Rather than rehash the history of last summer, where Allmendinger failed a drug test and went through NASCAR’s Road to Recovery, i’d like to focus on what happened within the Penske Racing family. Roger Penske is loyal – occasionally to a fault – with his drivers and crewmembers, but even though he had to fire Allmendinger after his failed drug test, he kept the Los Gatos, CA driver on payroll and tried to find a spot for him.
“It is exciting to welcome AJ back to Penske Racing,” Roger Penske said in announcing this signing. “He obviously went through a tough time last year but he has done everything he needed to in order to get back to racing at the top level of the sport. We have always believed in AJ and his ability and he deserves this opportunity.”
Cindric said it is the team’s goal “to put together more races. Whether or not they’re IZOD races or what have you, it’s our goal to expand in whatever way we can” with Allmendinger.
In initial preparation for this day, Penske invited Allmendinger to the INDYCAR season finale on Auto Club Speedway at Fontana, CA where he watched the Indy cars on the 2-mile oval that was originally built by Penske, then sold to International Speedway Corp. Shortly thereafter the Sebring test was announced. And here we are, with Allmendinger scheduled to see if he still has it in open wheel. I’m guessing it’ll be like he never left.
“I’m really looking forward to getting back to my roots and racing in the IZOD IndyCar Series,” Allmendinger said. “I have to thank Roger (Penske), Tim (Cindric) and everyone at Team Penske for this opportunity. I think it”s every driver’s dream to race for Team Penske at the Indy 500 and that experience is going to be incredible.

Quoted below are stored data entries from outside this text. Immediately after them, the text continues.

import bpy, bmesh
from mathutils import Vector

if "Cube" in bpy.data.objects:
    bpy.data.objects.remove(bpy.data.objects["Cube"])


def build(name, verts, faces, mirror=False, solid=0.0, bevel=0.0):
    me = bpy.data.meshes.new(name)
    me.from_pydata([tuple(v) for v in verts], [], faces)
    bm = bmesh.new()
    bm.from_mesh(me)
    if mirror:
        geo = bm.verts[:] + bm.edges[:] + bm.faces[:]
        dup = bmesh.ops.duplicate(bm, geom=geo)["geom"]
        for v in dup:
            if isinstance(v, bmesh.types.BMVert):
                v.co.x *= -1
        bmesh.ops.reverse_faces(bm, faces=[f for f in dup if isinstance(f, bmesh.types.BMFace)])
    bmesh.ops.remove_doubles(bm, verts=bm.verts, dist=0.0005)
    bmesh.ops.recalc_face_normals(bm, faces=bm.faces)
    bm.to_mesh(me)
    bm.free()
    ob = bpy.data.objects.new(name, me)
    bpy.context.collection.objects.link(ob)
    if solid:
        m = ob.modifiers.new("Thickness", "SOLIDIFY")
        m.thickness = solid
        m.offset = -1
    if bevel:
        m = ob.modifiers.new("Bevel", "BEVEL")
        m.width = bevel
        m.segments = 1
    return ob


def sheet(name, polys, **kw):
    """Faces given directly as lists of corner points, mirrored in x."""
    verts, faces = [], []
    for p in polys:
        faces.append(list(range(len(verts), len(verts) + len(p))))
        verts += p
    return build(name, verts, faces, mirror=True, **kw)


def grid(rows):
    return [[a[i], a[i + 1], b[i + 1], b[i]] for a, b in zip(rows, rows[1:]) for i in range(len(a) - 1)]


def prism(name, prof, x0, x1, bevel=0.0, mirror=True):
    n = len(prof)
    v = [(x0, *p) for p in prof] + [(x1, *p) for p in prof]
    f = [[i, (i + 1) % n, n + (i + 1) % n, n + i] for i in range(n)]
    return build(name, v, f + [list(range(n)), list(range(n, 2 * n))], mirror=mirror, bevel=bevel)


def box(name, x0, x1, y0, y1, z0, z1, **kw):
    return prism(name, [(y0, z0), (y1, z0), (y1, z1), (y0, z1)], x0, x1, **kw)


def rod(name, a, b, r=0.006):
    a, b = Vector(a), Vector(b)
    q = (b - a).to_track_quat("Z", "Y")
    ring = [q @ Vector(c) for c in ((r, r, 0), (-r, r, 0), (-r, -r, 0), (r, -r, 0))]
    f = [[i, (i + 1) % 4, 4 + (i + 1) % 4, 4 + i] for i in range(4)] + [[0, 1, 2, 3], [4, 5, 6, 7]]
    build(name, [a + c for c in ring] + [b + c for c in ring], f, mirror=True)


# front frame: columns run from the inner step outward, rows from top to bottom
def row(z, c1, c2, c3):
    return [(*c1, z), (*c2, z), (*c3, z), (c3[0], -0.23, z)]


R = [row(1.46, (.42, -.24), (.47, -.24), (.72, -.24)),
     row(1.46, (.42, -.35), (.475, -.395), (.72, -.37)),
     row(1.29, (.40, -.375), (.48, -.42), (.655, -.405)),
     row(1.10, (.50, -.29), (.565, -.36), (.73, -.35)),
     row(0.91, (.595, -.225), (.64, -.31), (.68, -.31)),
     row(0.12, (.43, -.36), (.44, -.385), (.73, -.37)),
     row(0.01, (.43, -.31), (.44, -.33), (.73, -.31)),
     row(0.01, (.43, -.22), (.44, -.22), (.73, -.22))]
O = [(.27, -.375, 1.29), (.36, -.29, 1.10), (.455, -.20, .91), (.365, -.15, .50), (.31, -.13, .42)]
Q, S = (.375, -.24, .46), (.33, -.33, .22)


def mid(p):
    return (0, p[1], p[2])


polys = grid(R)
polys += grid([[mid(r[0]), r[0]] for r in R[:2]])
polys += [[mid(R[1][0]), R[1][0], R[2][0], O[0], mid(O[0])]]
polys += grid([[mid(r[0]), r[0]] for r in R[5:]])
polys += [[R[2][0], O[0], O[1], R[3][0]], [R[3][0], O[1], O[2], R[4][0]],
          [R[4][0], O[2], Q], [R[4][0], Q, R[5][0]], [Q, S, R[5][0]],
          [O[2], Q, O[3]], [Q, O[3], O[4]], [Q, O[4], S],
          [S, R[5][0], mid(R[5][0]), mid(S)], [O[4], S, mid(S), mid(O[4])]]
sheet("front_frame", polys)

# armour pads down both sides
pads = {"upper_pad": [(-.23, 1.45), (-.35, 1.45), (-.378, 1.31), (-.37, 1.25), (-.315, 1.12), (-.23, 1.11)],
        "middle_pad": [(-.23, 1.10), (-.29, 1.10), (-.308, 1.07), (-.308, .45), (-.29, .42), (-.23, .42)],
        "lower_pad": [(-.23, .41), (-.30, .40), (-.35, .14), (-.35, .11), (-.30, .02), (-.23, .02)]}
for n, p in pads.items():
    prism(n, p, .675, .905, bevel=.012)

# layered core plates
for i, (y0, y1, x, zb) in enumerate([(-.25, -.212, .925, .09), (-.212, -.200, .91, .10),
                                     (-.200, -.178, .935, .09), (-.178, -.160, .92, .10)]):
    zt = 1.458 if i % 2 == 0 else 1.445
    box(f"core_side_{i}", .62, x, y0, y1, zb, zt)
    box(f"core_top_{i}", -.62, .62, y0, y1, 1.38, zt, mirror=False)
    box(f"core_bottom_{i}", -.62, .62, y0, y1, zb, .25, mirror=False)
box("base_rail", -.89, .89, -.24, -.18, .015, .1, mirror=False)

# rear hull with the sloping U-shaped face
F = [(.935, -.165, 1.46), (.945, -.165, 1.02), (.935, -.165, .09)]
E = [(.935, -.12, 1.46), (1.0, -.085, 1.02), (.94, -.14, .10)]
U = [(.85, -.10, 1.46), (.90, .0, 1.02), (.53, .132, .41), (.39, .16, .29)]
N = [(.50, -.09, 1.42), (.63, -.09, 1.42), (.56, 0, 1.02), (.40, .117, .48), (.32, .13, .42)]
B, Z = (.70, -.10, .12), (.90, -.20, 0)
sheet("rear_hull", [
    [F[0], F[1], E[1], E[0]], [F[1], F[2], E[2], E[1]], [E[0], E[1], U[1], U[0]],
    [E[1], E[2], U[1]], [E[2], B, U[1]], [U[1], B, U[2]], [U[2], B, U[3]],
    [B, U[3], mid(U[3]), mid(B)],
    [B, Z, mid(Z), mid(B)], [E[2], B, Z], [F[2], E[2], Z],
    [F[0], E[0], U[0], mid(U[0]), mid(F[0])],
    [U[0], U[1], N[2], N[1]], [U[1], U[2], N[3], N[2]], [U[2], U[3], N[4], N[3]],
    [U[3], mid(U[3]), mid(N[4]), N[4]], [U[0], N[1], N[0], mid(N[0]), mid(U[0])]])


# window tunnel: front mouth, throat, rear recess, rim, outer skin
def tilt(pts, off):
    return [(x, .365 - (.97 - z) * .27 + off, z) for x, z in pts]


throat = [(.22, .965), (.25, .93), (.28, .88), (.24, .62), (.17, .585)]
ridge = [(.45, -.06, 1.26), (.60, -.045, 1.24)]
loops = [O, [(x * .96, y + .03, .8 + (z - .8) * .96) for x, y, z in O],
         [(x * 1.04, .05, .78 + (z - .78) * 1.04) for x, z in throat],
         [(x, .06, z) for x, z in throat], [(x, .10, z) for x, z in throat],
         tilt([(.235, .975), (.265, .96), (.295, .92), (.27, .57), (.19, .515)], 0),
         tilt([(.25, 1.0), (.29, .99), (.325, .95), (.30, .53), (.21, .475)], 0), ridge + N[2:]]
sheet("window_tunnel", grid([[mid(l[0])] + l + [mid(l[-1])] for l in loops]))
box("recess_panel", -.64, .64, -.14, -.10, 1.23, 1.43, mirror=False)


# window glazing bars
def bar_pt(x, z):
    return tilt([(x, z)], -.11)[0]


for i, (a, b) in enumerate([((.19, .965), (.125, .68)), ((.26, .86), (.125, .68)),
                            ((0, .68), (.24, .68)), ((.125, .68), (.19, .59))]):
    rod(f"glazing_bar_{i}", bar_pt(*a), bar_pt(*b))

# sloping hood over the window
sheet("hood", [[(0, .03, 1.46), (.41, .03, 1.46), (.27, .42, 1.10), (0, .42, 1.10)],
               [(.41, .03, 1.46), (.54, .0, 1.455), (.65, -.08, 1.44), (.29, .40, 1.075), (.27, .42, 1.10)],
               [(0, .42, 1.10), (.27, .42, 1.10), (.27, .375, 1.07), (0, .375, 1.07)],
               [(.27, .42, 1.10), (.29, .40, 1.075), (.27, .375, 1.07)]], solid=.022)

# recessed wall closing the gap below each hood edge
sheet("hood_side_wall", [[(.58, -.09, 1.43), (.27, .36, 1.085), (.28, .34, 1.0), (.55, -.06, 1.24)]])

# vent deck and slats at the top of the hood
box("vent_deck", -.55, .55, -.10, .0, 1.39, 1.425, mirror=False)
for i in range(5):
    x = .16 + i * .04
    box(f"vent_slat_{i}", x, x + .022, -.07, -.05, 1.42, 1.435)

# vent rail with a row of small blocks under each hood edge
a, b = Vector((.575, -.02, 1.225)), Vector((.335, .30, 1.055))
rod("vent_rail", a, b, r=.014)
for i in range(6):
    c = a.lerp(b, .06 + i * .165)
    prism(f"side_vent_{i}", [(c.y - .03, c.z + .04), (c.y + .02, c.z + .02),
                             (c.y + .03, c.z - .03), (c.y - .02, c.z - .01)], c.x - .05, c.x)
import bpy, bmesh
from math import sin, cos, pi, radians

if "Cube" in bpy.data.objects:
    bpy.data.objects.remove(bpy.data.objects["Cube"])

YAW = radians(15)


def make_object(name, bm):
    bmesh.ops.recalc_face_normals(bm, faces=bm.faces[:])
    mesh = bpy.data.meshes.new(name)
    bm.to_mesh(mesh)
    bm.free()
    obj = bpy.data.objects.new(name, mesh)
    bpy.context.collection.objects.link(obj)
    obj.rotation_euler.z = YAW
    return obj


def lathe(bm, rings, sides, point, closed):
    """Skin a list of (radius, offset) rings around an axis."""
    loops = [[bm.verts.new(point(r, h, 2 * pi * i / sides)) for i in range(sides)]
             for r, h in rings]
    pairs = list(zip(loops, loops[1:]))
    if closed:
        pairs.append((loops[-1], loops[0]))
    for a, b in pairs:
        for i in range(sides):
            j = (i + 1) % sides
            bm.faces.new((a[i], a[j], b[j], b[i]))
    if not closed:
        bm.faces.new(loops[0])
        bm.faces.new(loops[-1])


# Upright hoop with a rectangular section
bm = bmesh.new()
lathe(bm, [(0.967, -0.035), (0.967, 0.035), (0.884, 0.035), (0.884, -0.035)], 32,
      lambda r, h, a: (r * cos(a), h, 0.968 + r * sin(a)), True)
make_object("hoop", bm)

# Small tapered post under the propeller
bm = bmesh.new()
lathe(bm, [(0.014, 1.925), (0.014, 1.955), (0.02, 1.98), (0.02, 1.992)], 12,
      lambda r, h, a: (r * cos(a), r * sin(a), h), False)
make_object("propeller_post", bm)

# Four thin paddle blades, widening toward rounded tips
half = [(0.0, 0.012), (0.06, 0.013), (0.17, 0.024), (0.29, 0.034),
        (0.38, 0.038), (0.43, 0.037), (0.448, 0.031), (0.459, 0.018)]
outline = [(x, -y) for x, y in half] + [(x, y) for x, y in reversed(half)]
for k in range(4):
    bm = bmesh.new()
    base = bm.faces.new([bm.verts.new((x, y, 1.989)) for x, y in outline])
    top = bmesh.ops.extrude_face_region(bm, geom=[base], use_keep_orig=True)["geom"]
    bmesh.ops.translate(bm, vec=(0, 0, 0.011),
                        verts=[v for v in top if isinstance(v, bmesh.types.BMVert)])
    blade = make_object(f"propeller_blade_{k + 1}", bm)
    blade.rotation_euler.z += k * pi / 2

I also have to thank IZOD for their support and for giving me a chance to show what I can do. I definitely intend to make the most of it.”
Because his season begins at Barber Motorsports Park the first weekend of April, Allmendinger will take part in next week’s INDYCAR open test at the facility, giving him an opportunity to size up the competition and prepare mentally and physically for the challenges ahead.
The match-up of Team Penske and AJ Allmendinger brings a formidable competitor to the Indy cars at least twice in 2013. In a series where competition has always been tight, Allmendinger is just one more hurdle for the balance of the Indy car set to get past – at least on two separate occasions and hopefully more. “This sport will always humble you,” Allmendinger mused. “Most of the time you’ll have more downs than ups but it’s the ups that make the downs worth it.”
By Anne Proffit